From the entries below, return exactly the lines beginning at the one that contains "for a, b in" and ending at the one that contains "# Upright post: stepped", both of them included, and only those lines.

┌─ Source material

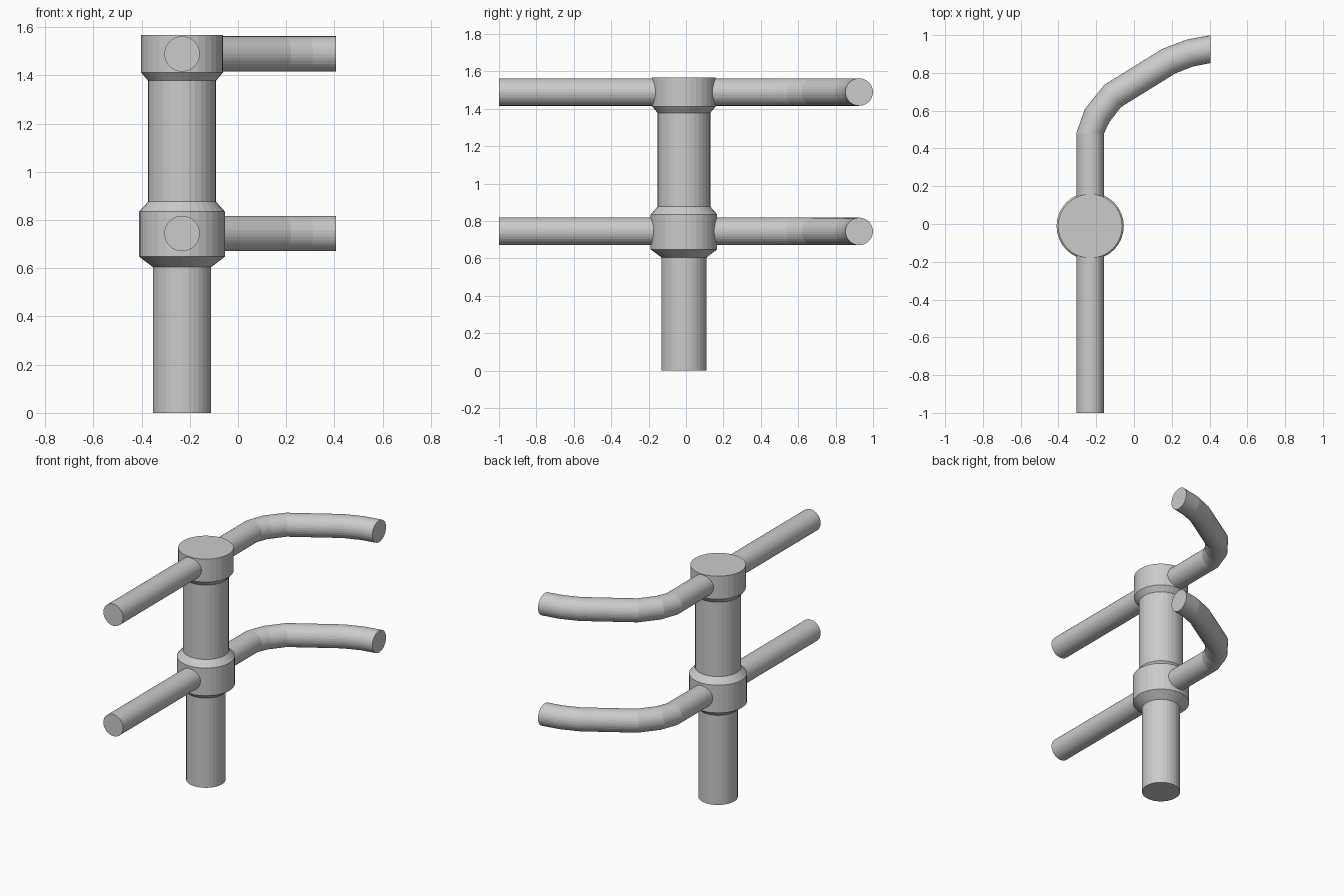
import bpy, bmesh
from math import sin, cos, pi, radians

if "Cube" in bpy.data.objects:
    bpy.data.objects.remove(bpy.data.objects["Cube"])

SIDES = 32
CX, CY = -0.232, -0.011


def loft(name, rings):
    """Closed solid through a list of vertex rings, with capped ends."""
    bm = bmesh.new()
    loops = [[bm.verts.new(p) for p in ring] for ring in rings]
    for a, b in zip(loops, loops[1:]):
        for i in range(SIDES):
            j = (i + 1) % SIDES
            bm.faces.new((a[i], a[j], b[j], b[i]))
    bm.faces.new(loops[0])
    bm.faces.new(loops[-1])
    bmesh.ops.recalc_face_normals(bm, faces=bm.faces)
    mesh = bpy.data.meshes.new(name)
    bm.to_mesh(mesh)
    bm.free()
    obj = bpy.data.objects.new(name, mesh)
    bpy.context.collection.objects.link(obj)
    return obj


ANGLES = [2 * pi * i / SIDES for i in range(SIDES)]

# Upright post: stepped profile (radius, height) with two flared collars
profile = [(0.121, 0), (0.121, 0.605), (0.178, 0.648), (0.178, 0.835),
           (0.141, 0.876), (0.141, 1.378), (0.17, 1.412), (0.17, 1.567)]
loft("post", [[(CX + r * cos(a), CY + r * sin(a), z) for a in ANGLES]
              for r, z in profile])

# Handrails: path of (x, y, heading in degrees), straight then bending right
path = [(CX, -1, 90), (CX, 0.48, 90), (-0.196, 0.573, 62),
        (-0.113, 0.678, 37), (0.184, 0.862, 30), (0.296, 0.905, 12),
        (0.406, 0.926, 0)]
R = 0.0735


def handrail(name, height):
    rings = []
    for x, y, heading in path:
        h = radians(heading)
        rings.append([(x - sin(h) * R * cos(a), y + cos(h) * R * cos(a),
                       height + R * sin(a)) for a in ANGLES])
    return loft(name, rings)


handrail("lower_rail", 0.744)
handrail("upper_rail", 1.489)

└─

▶ Exercise response:
    for a, b in zip(loops, loops[1:]):
        for i in range(SIDES):
            j = (i + 1) % SIDES
            bm.faces.new((a[i], a[j], b[j], b[i]))
    bm.faces.new(loops[0])
    bm.faces.new(loops[-1])
    bmesh.ops.recalc_face_normals(bm, faces=bm.faces)
    mesh = bpy.data.meshes.new(name)
    bm.to_mesh(mesh)
    bm.free()
    obj = bpy.data.objects.new(name, mesh)
    bpy.context.collection.objects.link(obj)
    return obj


ANGLES = [2 * pi * i / SIDES for i in range(SIDES)]

# Upright post: stepped profile (radius, height) with two flared collars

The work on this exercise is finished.